When Putin started the war, he tried to shift the blame to NATO, calling it the instigator. He argued that Russia had no choice but to defensively launch the war to prevent NATO from surrounding Russia from all sides. A few days ago, Putin finally lifted his veil of pretense: this is a war of conquest.
In his speech declaring war on Ukraine, the dictator of Russia, Vladimir Putin, said the goal of his “special operation” was the de-Nazification of Ukraine and ridding it of drug addicts. He’d remove the democratically elected government and install a Russia-friendly puppet government instead, thus expanding the power and influence of the Russian empire. But are there neo-Nazis in Ukraine?
Sanctions have a checkered history. They didn’t get rid of Castro in Cuba or the Kims in North Korea. It took more than a decade for sanctions against South Africa in the 1980s to bear fruit. But the world has never seen sanctions like this. Ironically, these sanctions may give Putin even more power.
Just as 9/11 dramatically changed the flow of history, resulting in two wars and hundreds of thousands of deaths and millions of lives ruined, so too will Putin’s invasion of Ukraine. Right now, we are seeing only the first effects and getting glimpses of second-order effects. The broad third-order effects will not be visible for a long time, though they’ll be obvious in hindsight.
Eight days before Russia invaded Ukraine, I wrote an article saying there would be no war. I was certain of it. I was wrong. Why I was blindsided? The more you knew about the situation, the more likely you were to get it wrong.
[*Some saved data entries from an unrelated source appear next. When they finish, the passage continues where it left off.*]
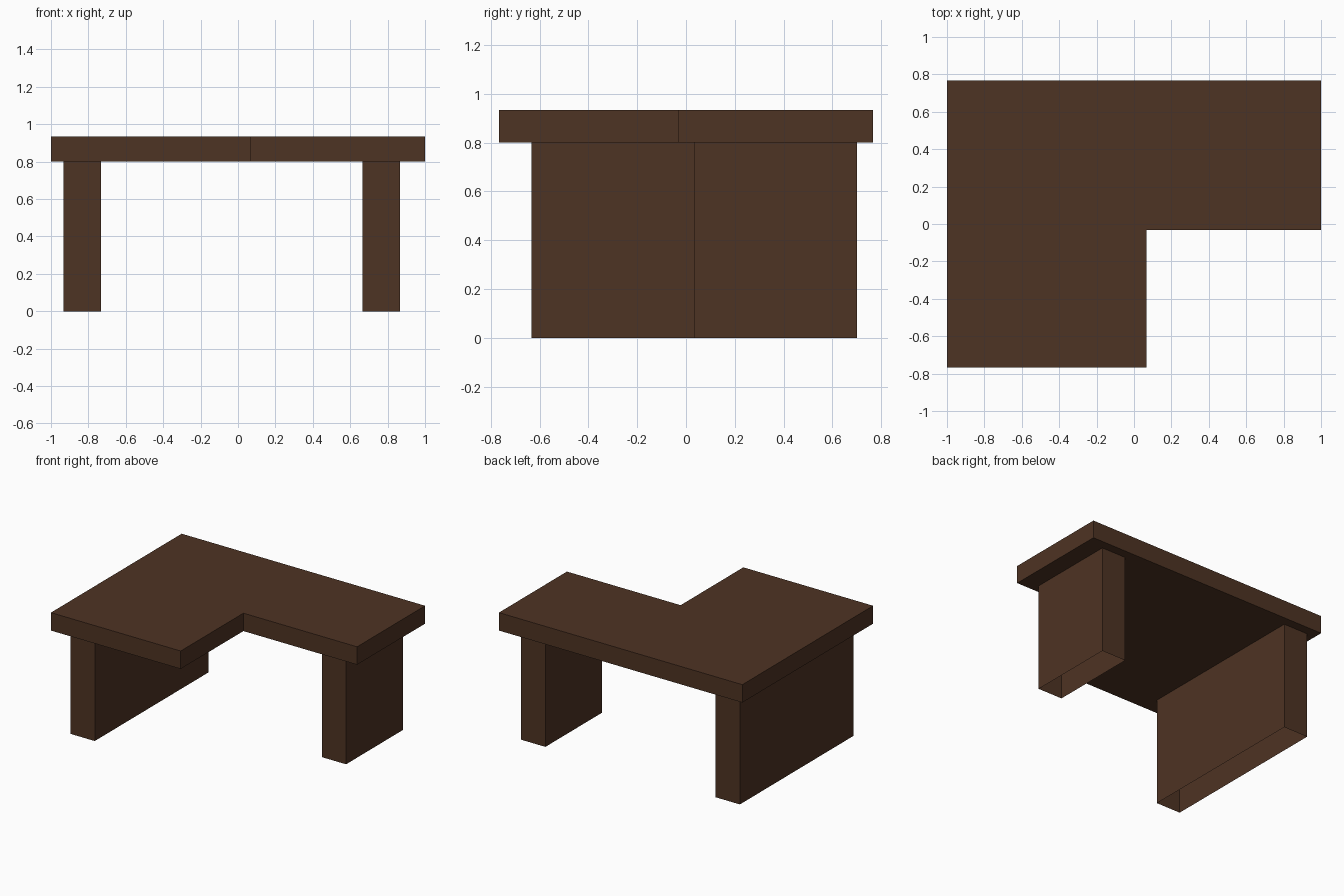
import bpy
import bmesh

if "Cube" in bpy.data.objects:
    bpy.data.objects.remove(bpy.data.objects["Cube"])

wood = bpy.data.materials.new("dark_brown_wood")
wood.diffuse_color = (0.076, 0.033, 0.0168, 1)
wood.use_nodes = True
wood.node_tree.nodes["Principled BSDF"].inputs["Base Color"].default_value = wood.diffuse_color


def prism(name, outline, z0, z1, caps=True):
    """Extrude a counter-clockwise outline; caps=False leaves the ends open."""
    bm = bmesh.new()
    low = [bm.verts.new((x, y, z0)) for x, y in outline]
    high = [bm.verts.new((x, y, z1)) for x, y in outline]
    n = len(outline)
    for i in range(n):
        j = (i + 1) % n
        bm.faces.new((low[i], low[j], high[j], high[i]))
    if caps:
        bm.faces.new(high)
        bm.faces.new(low[::-1])
    mesh = bpy.data.meshes.new(name)
    bm.to_mesh(mesh)
    bm.free()
    mesh.materials.append(wood)
    obj = bpy.data.objects.new(name, mesh)
    bpy.context.collection.objects.link(obj)
    return obj


def rect(x0, x1, y0, y1):
    return [(x0, y0), (x1, y0), (x1, y1), (x0, y1)]


# L-shaped desk top
H = 0.767
prism("desk_top", [(-1, -H), (0.066, -H), (0.066, -0.031), (1, -0.031), (1, H), (-1, H)],
      0.8, 0.933)

# Hollow slab legs, open underneath
prism("left_leg", rect(-0.933, -0.733, -0.634, 0.7), 0, 0.8, caps=False)
prism("right_leg", rect(0.665, 0.865, 0.033, 0.7), 0, 0.8, caps=False)
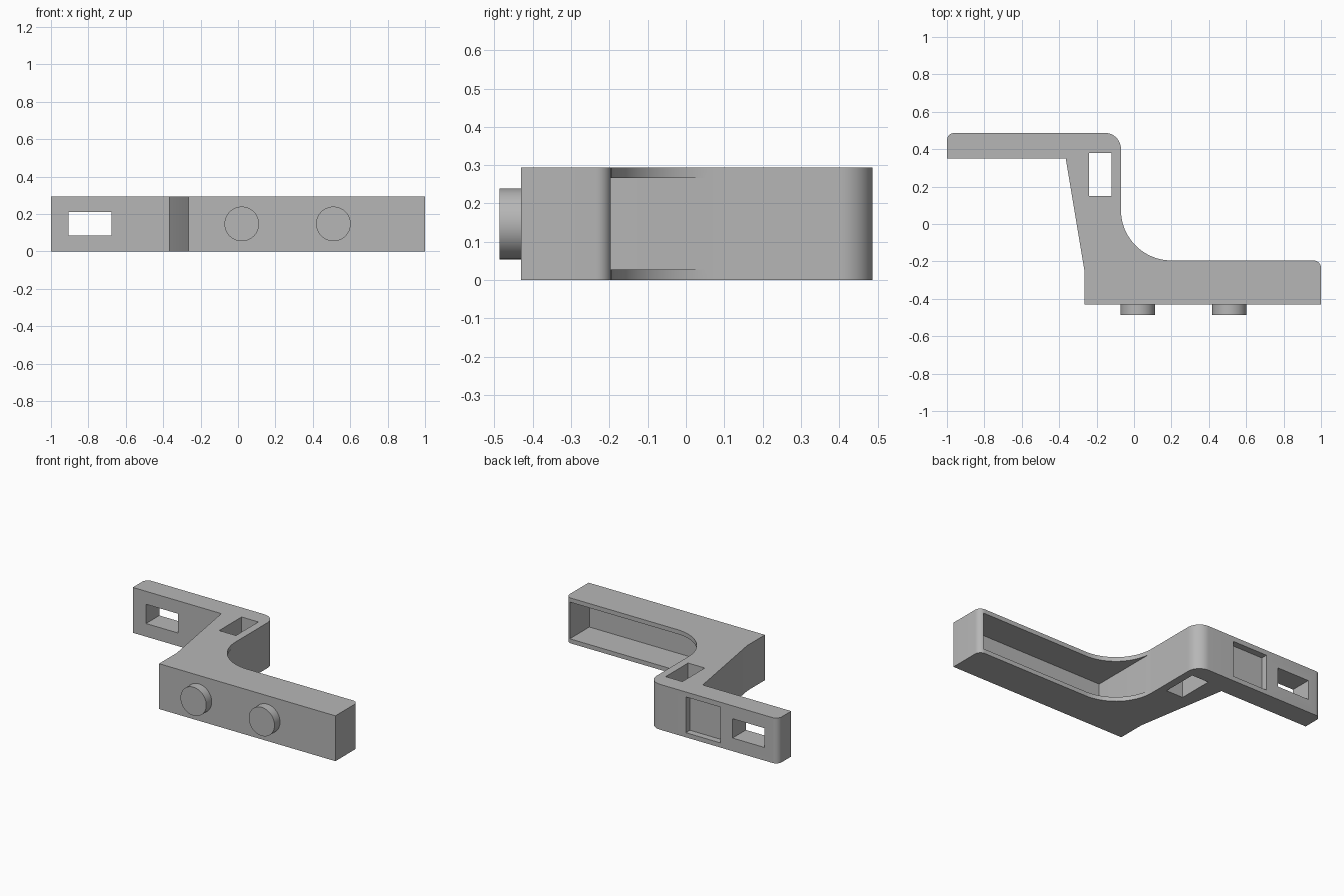
import bpy, bmesh
from math import cos, sin, radians, pi
from mathutils import Matrix

default = bpy.data.objects.get("Cube")
if default:
    bpy.data.objects.remove(default, do_unlink=True)

HEIGHT = 0.294

grey = bpy.data.materials.new("plain grey")
grey.use_nodes = True
colour = (0.47, 0.47, 0.47, 1)
grey.diffuse_color = colour
grey.node_tree.nodes["Principled BSDF"].inputs["Base Color"].default_value = colour


def add_object(name, bm):
    bmesh.ops.recalc_face_normals(bm, faces=bm.faces)
    mesh = bpy.data.meshes.new(name)
    bm.to_mesh(mesh)
    bm.free()
    mesh.materials.append(grey)
    obj = bpy.data.objects.new(name, mesh)
    bpy.context.collection.objects.link(obj)
    return obj


def activate(obj):
    bpy.ops.object.select_all(action='DESELECT')
    obj.select_set(True)
    bpy.context.view_layer.objects.active = obj


def smooth(obj):
    activate(obj)
    bpy.ops.object.shade_smooth_by_angle(angle=radians(30))


def arc(cx, cy, r, start, end, steps):
    angles = [radians(start + (end - start) * i / steps) for i in range(steps + 1)]
    return [(cx + r * cos(a), cy + r * sin(a)) for a in angles]


def cut_box(target, name, x, y, z):
    """Subtract a box given by its x, y and z ranges."""
    bm = bmesh.new()
    bmesh.ops.create_cube(bm, size=1)
    for v in bm.verts:
        v.co = [lo + (c + 0.5) * (hi - lo) for c, (lo, hi) in zip(v.co, (x, y, z))]
    cutter = add_object(name, bm)
    cutter.hide_render = True
    mod = target.modifiers.new(name, 'BOOLEAN')
    mod.operation = 'DIFFERENCE'
    mod.solver = 'EXACT'
    mod.object = cutter
    activate(target)
    bpy.ops.object.modifier_apply(modifier=mod.name)
    bpy.data.objects.remove(cutter, do_unlink=True)


# Bracket outline seen from above, counter-clockwise
outline = [(-0.265, -0.43), (1, -0.43)]
outline += arc(0.96, -0.235, 0.04, 0, 90, 8)        # beam end corner
outline += arc(0.2, 0.075, 0.27, 270, 180, 20)      # large inner fillet
outline += arc(-0.155, 0.402, 0.085, 0, 90, 12)     # outer bend
outline += arc(-0.96, 0.447, 0.04, 90, 180, 8)      # arm end corner
outline += [(-1, 0.35), (-0.365, 0.35), (-0.265, -0.25)]

bm = bmesh.new()
base = bm.faces.new([bm.verts.new((x, y, 0)) for x, y in outline])
top = bmesh.ops.extrude_face_region(bm, geom=[base])["geom"]
bmesh.ops.translate(bm, vec=(0, 0, HEIGHT),
                    verts=[g for g in top if isinstance(g, bmesh.types.BMVert)])
bracket = add_object("bracket_body", bm)

# Openings: beam pocket, upright slot, arm window and shallow arm recess
cut_box(bracket, "beam_pocket", (-0.069, 0.97), (-0.395, 0.3), (0.028, 0.266))
cut_box(bracket, "upright_slot", (-0.24, -0.12), (0.15, 0.38), (-0.1, 0.4))
cut_box(bracket, "arm_window", (-0.905, -0.675), (0.2, 0.6), (0.085, 0.21))
cut_box(bracket, "arm_recess", (-0.59, -0.34), (0.445, 0.6), (0.03, 0.262))
smooth(bracket)

# Round pegs on the front face
for name, x in (("right_peg", 0.02), ("left_peg", 0.51)):
    bm = bmesh.new()
    place = Matrix.Translation((x, -0.453, 0.147)) @ Matrix.Rotation(pi / 2, 4, 'X')
    bmesh.ops.create_cone(bm, cap_ends=True, segments=48, radius1=0.0925,
                          radius2=0.0925, depth=0.066, matrix=place)
    smooth(add_object(name, bm))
To understand the situation, we have to at least attempt to understand the Russian perspective. After the collapse of the Soviet Union, the US and Western allies made a promise to Russia that NATO would not expand its membership to countries that had borders with Russia. In the US we are spoiled by our geography; we feel secure. Russia sees Ukraine joining NATO as a clear and present danger to its national security.